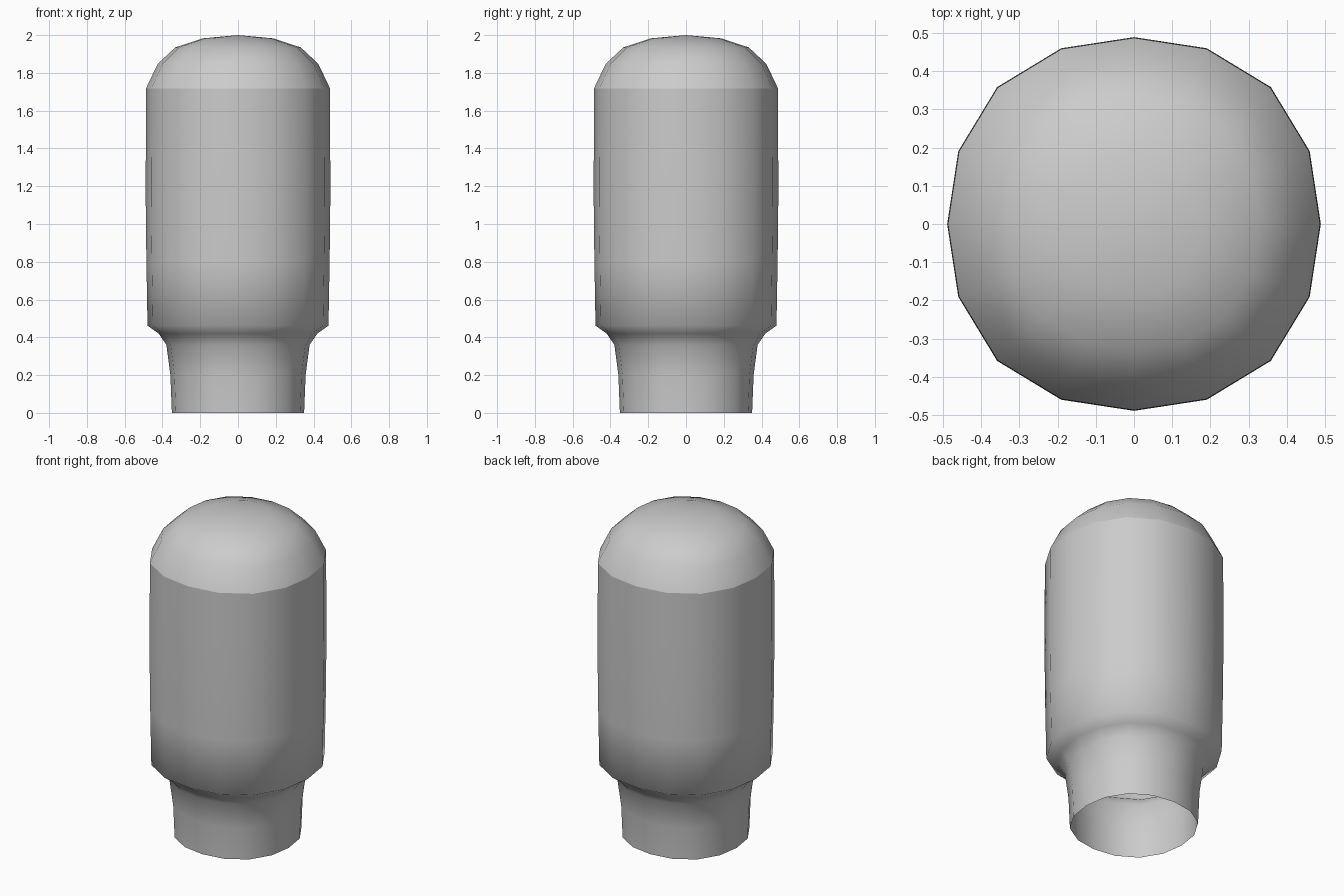
import bpy, bmesh
from math import cos, sin, pi

if "Cube" in bpy.data.objects:
    bpy.data.objects.remove(bpy.data.objects["Cube"])

SIDES = 16
# Profile (radius, height) from the open bottom rim to the dome
PROFILE = [(0.35, 0), (0.358, 0.2), (0.379, 0.36), (0.42, 0.42), (0.479, 0.462),
           (0.485, 0.8), (0.489, 1.15), (0.488, 1.45), (0.487, 1.718),
           (0.425, 1.848), (0.332, 1.935), (0.185, 1.983)]
TOP = 2.0
SEAM = 8  # ring where the dome meets the body


def ring(bm, r, z):
    # Slightly squared circle
    verts = []
    for i in range(SIDES):
        a = 2 * pi * i / SIDES
        k = r * (1.018 - 0.018 * cos(4 * a))
        verts.append(bm.verts.new((k * cos(a), k * sin(a), z)))
    return verts


bm = bmesh.new()
rings = [ring(bm, r, z) for r, z in PROFILE]

# Neck, shoulder, body and dome walls
for lo, hi in zip(rings, rings[1:]):
    for i in range(SIDES):
        j = (i + 1) % SIDES
        bm.faces.new((lo[i], lo[j], hi[j], hi[i]))

# Dome crown
apex = bm.verts.new((0, 0, TOP))
for i in range(SIDES):
    bm.faces.new((rings[-1][i], rings[-1][(i + 1) % SIDES], apex))

# Smooth shading with a crisp seam under the dome
for f in bm.faces:
    f.smooth = True
for i in range(SIDES):
    bm.edges.get((rings[SEAM][i], rings[SEAM][(i + 1) % SIDES])).smooth = False

mesh = bpy.data.meshes.new("domed_handle")
bm.to_mesh(mesh)
bm.free()
obj = bpy.data.objects.new("domed_handle", mesh)
bpy.context.collection.objects.link(obj)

_Directions_
Your reply must consist of a number alone: the count of lines in the listing that contain the string "faces".

_Response area_
3